What you should do: Copy exactly the stretch of data below from the line with "curve.extrude = THICKNESS / 2" through the line with "bm.to_mesh(mesh)", including both of those lines.

Document images with source code:
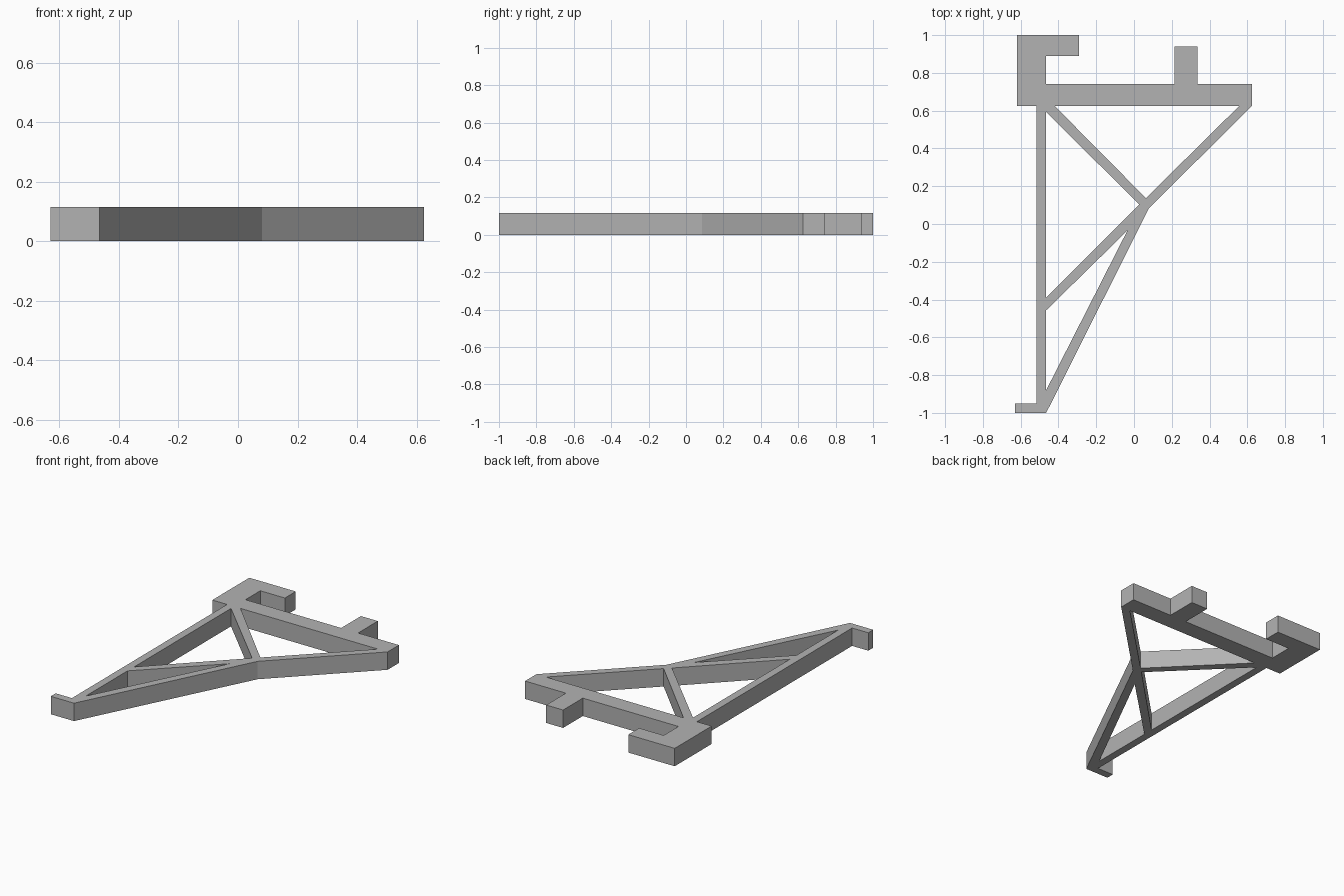
import bpy, bmesh

if "Cube" in bpy.data.objects:
    bpy.data.objects.remove(bpy.data.objects["Cube"])

THICKNESS = 0.115

# Outer profile: hooked corner, top rail with peg, braced edge, foot, upright
outline = [(-0.62, 1), (-0.29, 1), (-0.29, 0.89), (-0.465, 0.89), (-0.465, 0.74),
           (0.215, 0.74), (0.215, 0.94), (0.335, 0.94), (0.335, 0.74), (0.625, 0.74),
           (0.625, 0.625), (0.08, 0.085), (-0.465, -1), (-0.63, -1), (-0.63, -0.95),
           (-0.515, -0.95), (-0.515, 0.625), (-0.62, 0.625)]
# Triangular openings between the braces
holes = [[(-0.42, 0.625), (0.557, 0.625), (0.063, 0.137)],
         [(-0.465, 0.593), (0.028, 0.103), (-0.465, -0.39)],
         [(-0.465, -0.457), (-0.035, -0.035), (-0.465, -0.88)]]

# Flat filled curve extruded to the plate thickness
curve = bpy.data.curves.new("bracket_profile", 'CURVE')
curve.dimensions = '2D'
curve.fill_mode = 'BOTH'
curve.extrude = THICKNESS / 2
for loop in [outline] + holes:
    spline = curve.splines.new('POLY')
    spline.points.add(len(loop) - 1)
    for p, (x, y) in zip(spline.points, loop):
        p.co = (x, y, 0, 1)
    spline.use_cyclic_u = True
helper = bpy.data.objects.new("bracket_profile", curve)
bpy.context.collection.objects.link(helper)
bpy.context.view_layer.update()
mesh = bpy.data.meshes.new_from_object(
    helper.evaluated_get(bpy.context.evaluated_depsgraph_get()))
bpy.data.objects.remove(helper)

# Weld the caps to the walls and stand the plate on the floor
bm = bmesh.new()
bm.from_mesh(mesh)
bmesh.ops.remove_doubles(bm, verts=bm.verts, dist=1e-4)
bmesh.ops.translate(bm, verts=bm.verts, vec=(0, 0, THICKNESS / 2))
bmesh.ops.recalc_face_normals(bm, faces=bm.faces)
for f in bm.faces:
    f.smooth = False
bm.to_mesh(mesh)
bm.free()

# Single grey finish
grey = bpy.data.materials.new("grey")
grey.diffuse_color = (0.45, 0.45, 0.45, 1)
grey.use_nodes = True
grey.node_tree.nodes["Principled BSDF"].inputs["Base Color"].default_value = grey.diffuse_color
mesh.materials.clear()
mesh.materials.append(grey)
mesh.name = "truss_bracket"
bracket = bpy.data.objects.new("truss_bracket", mesh)
bpy.context.collection.objects.link(bracket)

Output for this task:
curve.extrude = THICKNESS / 2
for loop in [outline] + holes:
    spline = curve.splines.new('POLY')
    spline.points.add(len(loop) - 1)
    for p, (x, y) in zip(spline.points, loop):
        p.co = (x, y, 0, 1)
    spline.use_cyclic_u = True
helper = bpy.data.objects.new("bracket_profile", curve)
bpy.context.collection.objects.link(helper)
bpy.context.view_layer.update()
mesh = bpy.data.meshes.new_from_object(
    helper.evaluated_get(bpy.context.evaluated_depsgraph_get()))
bpy.data.objects.remove(helper)

# Weld the caps to the walls and stand the plate on the floor
bm = bmesh.new()
bm.from_mesh(mesh)
bmesh.ops.remove_doubles(bm, verts=bm.verts, dist=1e-4)
bmesh.ops.translate(bm, verts=bm.verts, vec=(0, 0, THICKNESS / 2))
bmesh.ops.recalc_face_normals(bm, faces=bm.faces)
for f in bm.faces:
    f.smooth = False
bm.to_mesh(mesh)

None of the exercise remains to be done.